Below is a listing to write out in full, exactly as given, without its pictures.

====

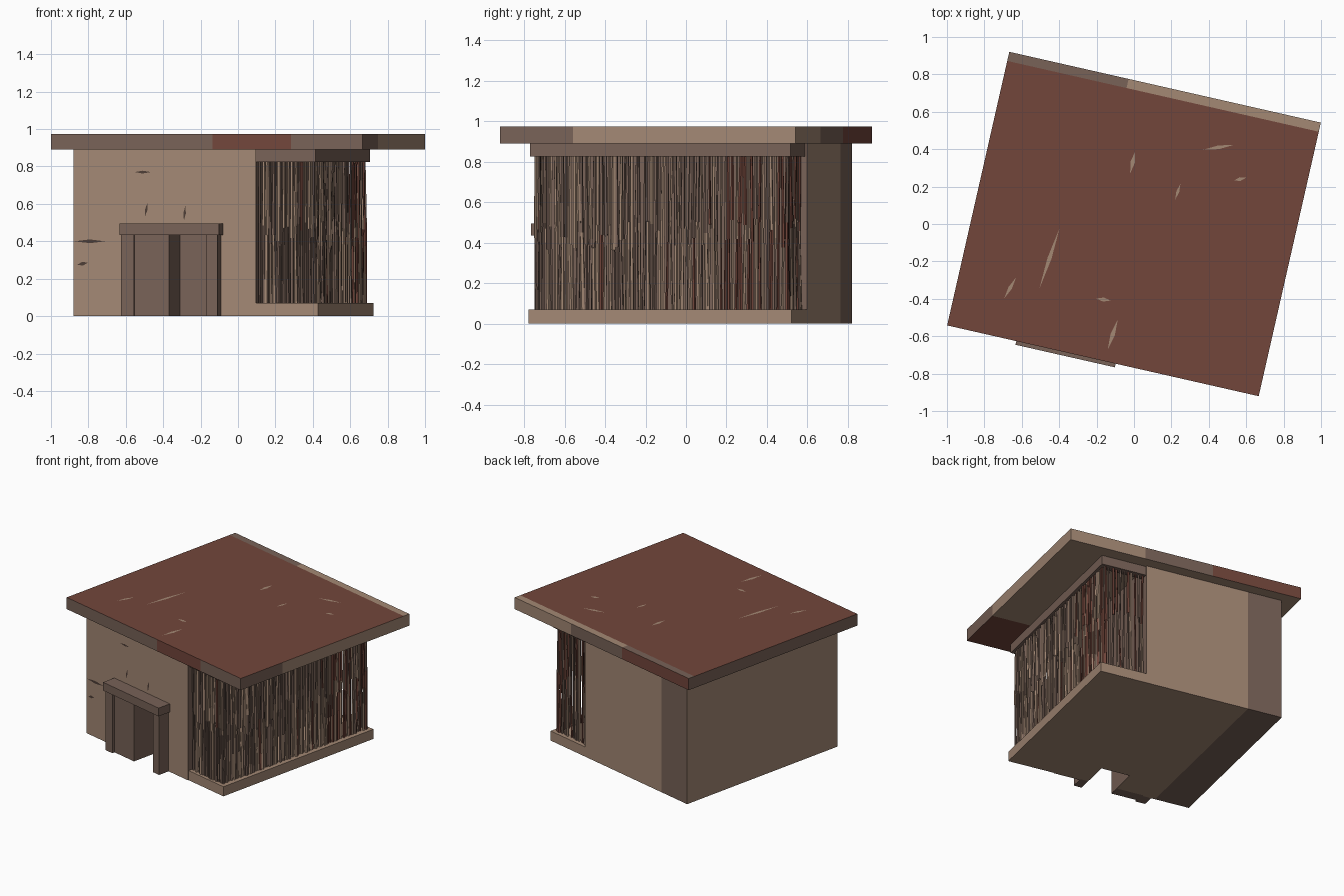
import bpy, bmesh, math, random
from mathutils import Vector, Matrix

if "Cube" in bpy.data.objects:
    bpy.data.objects.remove(bpy.data.objects["Cube"])

random.seed(4)
TURN = math.radians(-12.8)   # the whole hut is turned on its plot


def material(name, rgb):
    m = bpy.data.materials.new(name)
    lin = [((c / 255 + 0.055) / 1.055) ** 2.4 for c in rgb]
    m.diffuse_color = (*lin, 1)
    m.use_nodes = True
    m.node_tree.nodes["Principled BSDF"].inputs["Base Color"].default_value = m.diffuse_color
    return m


TAN, BROWN, RED, DARK = range(4)
MATS = [material("tan_clay", (163, 136, 116)), material("brown_wood", (120, 98, 87)),
        material("red_clay", (114, 70, 59)), material("dark_crack", (78, 62, 54))]


def finish(name, bm):
    me = bpy.data.meshes.new(name)
    bm.to_mesh(me)
    bm.free()
    for m in MATS:
        me.materials.append(m)
    ob = bpy.data.objects.new(name, me)
    ob.rotation_euler.z = TURN
    bpy.context.collection.objects.link(ob)
    return ob


def add_box(bm, lo, hi, mat=TAN):
    lo, hi = Vector(lo), Vector(hi)
    mtx = Matrix.Translation((lo + hi) / 2) @ Matrix.Diagonal((*(hi - lo), 1))
    verts = bmesh.ops.create_cube(bm, size=1, matrix=mtx)["verts"]
    for f in {f for v in verts for f in v.link_faces}:
        f.material_index = mat


def box(name, lo, hi, mat=TAN, cuts=(), rule=None):
    """Box, sliced at (axis, position) cuts, then coloured by a rule on centre and normal."""
    bm = bmesh.new()
    add_box(bm, lo, hi, mat)
    for axis, pos in cuts:
        n = Vector((0, 0, 0))
        n[axis] = 1
        bmesh.ops.bisect_plane(bm, geom=bm.verts[:] + bm.edges[:] + bm.faces[:],
                               plane_co=n * pos, plane_no=n)
    if rule:
        bm.normal_update()
        for f in bm.faces:
            f.material_index = rule(f.calc_center_median(), f.normal)
    return finish(name, bm)


# Clay room with a recessed doorway
def wall_rule(c, n):
    if n.x > 0.5:
        return BROWN
    if c.x < -0.5 and (n.y > 0.5 or n.z < -0.5):
        return BROWN
    return TAN


walls = box("clay_walls", (-0.75, -0.67, 0), (0.25, 0.67, 0.89), cuts=[(0, -0.5)], rule=wall_rule)
cutter = box("doorway_cutter", (-0.21, -0.9, -0.1), (0.0, -0.47, 0.44), BROWN)
cutter.hide_render = True
cutter.hide_viewport = True
cut = walls.modifiers.new("doorway", 'BOOLEAN')
cut.object = cutter
cut.solver = 'EXACT'

# Door frame and the door leaf
box("left_jamb", (-0.47, -0.755, 0), (-0.40, -0.66, 0.44), BROWN)
box("right_jamb", (0.0, -0.755, 0), (0.058, -0.66, 0.44), BROWN)
box("door_leaf", (-0.40, -0.735, 0), (-0.21, -0.66, 0.44), BROWN)
box("lintel", (-0.475, -0.77, 0.435), (0.07, -0.66, 0.495), BROWN)

# Floor slab of the cage
box("cage_floor", (0.25, -0.665, 0), (0.59, 0.67, 0.07), TAN)

# Top beams of the cage
bm = bmesh.new()
add_box(bm, (0.25, -0.66, 0.825), (0.575, -0.60, 0.89), BROWN)
add_box(bm, (0.25, 0.60, 0.825), (0.575, 0.66, 0.89), BROWN)
add_box(bm, (0.515, -0.60, 0.825), (0.575, 0.60, 0.89), BROWN)
finish("cage_beams", bm)


# Cage rods, each made of two rough lengths of cane
def add_rod(bm, x, y, r, mats):
    mid = random.uniform(0.36, 0.52)
    jog = [Vector((x + random.uniform(-.006, .006), y + random.uniform(-.005, .005), z))
           for z in (0.06, mid, 0.84)]
    for a, b, mat in zip(jog, jog[1:], mats):
        d = b - a
        mtx = Matrix.Translation((a + b) / 2) @ d.to_track_quat('Z', 'Y').to_matrix().to_4x4()
        new = bmesh.ops.create_cone(bm, cap_ends=True, segments=5, radius1=r,
                                    radius2=r * random.uniform(.6, 1), depth=d.length, matrix=mtx)
        for f in {f for v in new["verts"] for f in v.link_faces}:
            f.material_index = mat


def rod_colours(y):
    red = 0.45 if y > 0.3 else 0.08
    pick = lambda tan: RED if random.random() < red else (TAN if random.random() < tan else BROWN)
    return pick(0.3 if y < -0.35 else 0.65), pick(0.5)


def rod_row(name, start, end, step):
    bm = bmesh.new()
    a, b = Vector(start), Vector(end)
    count = round((b - a).length / step)
    for i in range(count + 1):
        p = a.lerp(b, i / count)
        add_rod(bm, p.x, p.y, random.uniform(0.006, 0.0125), rod_colours(p.y))
    finish(name, bm)


rod_row("right_rods", (0.55, -0.635), (0.55, 0.635), 0.0195)
rod_row("front_rods", (0.265, -0.635), (0.535, -0.635), 0.0195)
rod_row("back_rods", (0.265, 0.635), (0.535, 0.635), 0.026)


# Flat roof slab with patched edges
def roof_rule(c, n):
    if n.z > 0.5:
        return RED if c.y < 0.7 else (TAN if c.x > -0.2 else BROWN)
    if n.z < -0.5:
        return RED if c.y < -0.38 and c.x > 0.4 else TAN
    if n.y > 0.5:
        return TAN if c.x > 0.3 else (BROWN if c.x > -0.2 else RED)
    if n.y < -0.5:
        return RED if 0.03 < c.x < 0.46 else BROWN
    if n.x > 0.5:
        return TAN if c.y > -0.38 else BROWN
    return BROWN


box("roof_slab", (-0.854, -0.75, 0.89), (0.854, 0.75, 0.975),
    cuts=[(0, -0.2), (0, 0.03), (0, 0.3), (0, 0.46), (1, -0.38), (1, 0.70)], rule=roof_rule)


# Thin weathering cracks, as lens-shaped plates: centre, direction, length, width
def cracks(name, items, normal, mat):
    bm = bmesh.new()
    n = Vector(normal)
    for centre, direction, length, width in items:
        c, d = Vector(centre), Vector(direction).normalized()
        s = n.cross(d)
        verts = [bm.verts.new(c + p) for p in (d * length / 2, s * width / 2,
                                               -d * length / 2, -s * width / 2)]
        bm.faces.new(verts).material_index = mat
    finish(name, bm)


top = 0.977
cracks("roof_cracks",
       [((-.40, -.28, top), (.1, 1, 0), .34, .022), ((-.57, -.48, top), (.3, 1, 0), .13, .02),
        ((-.08, .32, top), (0, 1, 0), .12, .024), ((.02, -.60, top), (.1, 1, 0), .17, .024),
        ((.35, .50, top), (1, .4, 0), .17, .02), ((.50, .36, top), (1, .5, 0), .07, .02),
        ((.19, .22, top), (.1, 1, 0), .09, .016), ((-.07, -.43, top), (1, .1, 0), .08, .022)],
       (0, 0, 1), TAN)
front = -0.672
cracks("wall_cracks",
       [((-.66, front, .40), (1, 0, 0), .17, .02), ((-.37, front, .77), (1, 0, 0), .09, .015),
        ((-.70, front, .28), (1, 0, .2), .06, .02), ((-.14, front, .55), (.1, 0, 1), .08, .014),
        ((-.35, front, .57), (.2, 0, 1), .08, .014)], (0, -1, 0), DARK)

====

Result of the task »
import bpy, bmesh, math, random
from mathutils import Vector, Matrix

if "Cube" in bpy.data.objects:
    bpy.data.objects.remove(bpy.data.objects["Cube"])

random.seed(4)
TURN = math.radians(-12.8)   # the whole hut is turned on its plot


def material(name, rgb):
    m = bpy.data.materials.new(name)
    lin = [((c / 255 + 0.055) / 1.055) ** 2.4 for c in rgb]
    m.diffuse_color = (*lin, 1)
    m.use_nodes = True
    m.node_tree.nodes["Principled BSDF"].inputs["Base Color"].default_value = m.diffuse_color
    return m


TAN, BROWN, RED, DARK = range(4)
MATS = [material("tan_clay", (163, 136, 116)), material("brown_wood", (120, 98, 87)),
        material("red_clay", (114, 70, 59)), material("dark_crack", (78, 62, 54))]


def finish(name, bm):
    me = bpy.data.meshes.new(name)
    bm.to_mesh(me)
    bm.free()
    for m in MATS:
        me.materials.append(m)
    ob = bpy.data.objects.new(name, me)
    ob.rotation_euler.z = TURN
    bpy.context.collection.objects.link(ob)
    return ob


def add_box(bm, lo, hi, mat=TAN):
    lo, hi = Vector(lo), Vector(hi)
    mtx = Matrix.Translation((lo + hi) / 2) @ Matrix.Diagonal((*(hi - lo), 1))
    verts = bmesh.ops.create_cube(bm, size=1, matrix=mtx)["verts"]
    for f in {f for v in verts for f in v.link_faces}:
        f.material_index = mat


def box(name, lo, hi, mat=TAN, cuts=(), rule=None):
    """Box, sliced at (axis, position) cuts, then coloured by a rule on centre and normal."""
    bm = bmesh.new()
    add_box(bm, lo, hi, mat)
    for axis, pos in cuts:
        n = Vector((0, 0, 0))
        n[axis] = 1
        bmesh.ops.bisect_plane(bm, geom=bm.verts[:] + bm.edges[:] + bm.faces[:],
                               plane_co=n * pos, plane_no=n)
    if rule:
        bm.normal_update()
        for f in bm.faces:
            f.material_index = rule(f.calc_center_median(), f.normal)
    return finish(name, bm)


# Clay room with a recessed doorway
def wall_rule(c, n):
    if n.x > 0.5:
        return BROWN
    if c.x < -0.5 and (n.y > 0.5 or n.z < -0.5):
        return BROWN
    return TAN


walls = box("clay_walls", (-0.75, -0.67, 0), (0.25, 0.67, 0.89), cuts=[(0, -0.5)], rule=wall_rule)
cutter = box("doorway_cutter", (-0.21, -0.9, -0.1), (0.0, -0.47, 0.44), BROWN)
cutter.hide_render = True
cutter.hide_viewport = True
cut = walls.modifiers.new("doorway", 'BOOLEAN')
cut.object = cutter
cut.solver = 'EXACT'

# Door frame and the door leaf
box("left_jamb", (-0.47, -0.755, 0), (-0.40, -0.66, 0.44), BROWN)
box("right_jamb", (0.0, -0.755, 0), (0.058, -0.66, 0.44), BROWN)
box("door_leaf", (-0.40, -0.735, 0), (-0.21, -0.66, 0.44), BROWN)
box("lintel", (-0.475, -0.77, 0.435), (0.07, -0.66, 0.495), BROWN)

# Floor slab of the cage
box("cage_floor", (0.25, -0.665, 0), (0.59, 0.67, 0.07), TAN)

# Top beams of the cage
bm = bmesh.new()
add_box(bm, (0.25, -0.66, 0.825), (0.575, -0.60, 0.89), BROWN)
add_box(bm, (0.25, 0.60, 0.825), (0.575, 0.66, 0.89), BROWN)
add_box(bm, (0.515, -0.60, 0.825), (0.575, 0.60, 0.89), BROWN)
finish("cage_beams", bm)


# Cage rods, each made of two rough lengths of cane
def add_rod(bm, x, y, r, mats):
    mid = random.uniform(0.36, 0.52)
    jog = [Vector((x + random.uniform(-.006, .006), y + random.uniform(-.005, .005), z))
           for z in (0.06, mid, 0.84)]
    for a, b, mat in zip(jog, jog[1:], mats):
        d = b - a
        mtx = Matrix.Translation((a + b) / 2) @ d.to_track_quat('Z', 'Y').to_matrix().to_4x4()
        new = bmesh.ops.create_cone(bm, cap_ends=True, segments=5, radius1=r,
                                    radius2=r * random.uniform(.6, 1), depth=d.length, matrix=mtx)
        for f in {f for v in new["verts"] for f in v.link_faces}:
            f.material_index = mat


def rod_colours(y):
    red = 0.45 if y > 0.3 else 0.08
    pick = lambda tan: RED if random.random() < red else (TAN if random.random() < tan else BROWN)
    return pick(0.3 if y < -0.35 else 0.65), pick(0.5)


def rod_row(name, start, end, step):
    bm = bmesh.new()
    a, b = Vector(start), Vector(end)
    count = round((b - a).length / step)
    for i in range(count + 1):
        p = a.lerp(b, i / count)
        add_rod(bm, p.x, p.y, random.uniform(0.006, 0.0125), rod_colours(p.y))
    finish(name, bm)


rod_row("right_rods", (0.55, -0.635), (0.55, 0.635), 0.0195)
rod_row("front_rods", (0.265, -0.635), (0.535, -0.635), 0.0195)
rod_row("back_rods", (0.265, 0.635), (0.535, 0.635), 0.026)


# Flat roof slab with patched edges
def roof_rule(c, n):
    if n.z > 0.5:
        return RED if c.y < 0.7 else (TAN if c.x > -0.2 else BROWN)
    if n.z < -0.5:
        return RED if c.y < -0.38 and c.x > 0.4 else TAN
    if n.y > 0.5:
        return TAN if c.x > 0.3 else (BROWN if c.x > -0.2 else RED)
    if n.y < -0.5:
        return RED if 0.03 < c.x < 0.46 else BROWN
    if n.x > 0.5:
        return TAN if c.y > -0.38 else BROWN
    return BROWN


box("roof_slab", (-0.854, -0.75, 0.89), (0.854, 0.75, 0.975),
    cuts=[(0, -0.2), (0, 0.03), (0, 0.3), (0, 0.46), (1, -0.38), (1, 0.70)], rule=roof_rule)


# Thin weathering cracks, as lens-shaped plates: centre, direction, length, width
def cracks(name, items, normal, mat):
    bm = bmesh.new()
    n = Vector(normal)
    for centre, direction, length, width in items:
        c, d = Vector(centre), Vector(direction).normalized()
        s = n.cross(d)
        verts = [bm.verts.new(c + p) for p in (d * length / 2, s * width / 2,
                                               -d * length / 2, -s * width / 2)]
        bm.faces.new(verts).material_index = mat
    finish(name, bm)


top = 0.977
cracks("roof_cracks",
       [((-.40, -.28, top), (.1, 1, 0), .34, .022), ((-.57, -.48, top), (.3, 1, 0), .13, .02),
        ((-.08, .32, top), (0, 1, 0), .12, .024), ((.02, -.60, top), (.1, 1, 0), .17, .024),
        ((.35, .50, top), (1, .4, 0), .17, .02), ((.50, .36, top), (1, .5, 0), .07, .02),
        ((.19, .22, top), (.1, 1, 0), .09, .016), ((-.07, -.43, top), (1, .1, 0), .08, .022)],
       (0, 0, 1), TAN)
front = -0.672
cracks("wall_cracks",
       [((-.66, front, .40), (1, 0, 0), .17, .02), ((-.37, front, .77), (1, 0, 0), .09, .015),
        ((-.70, front, .28), (1, 0, .2), .06, .02), ((-.14, front, .55), (.1, 0, 1), .08, .014),
        ((-.35, front, .57), (.2, 0, 1), .08, .014)], (0, -1, 0), DARK)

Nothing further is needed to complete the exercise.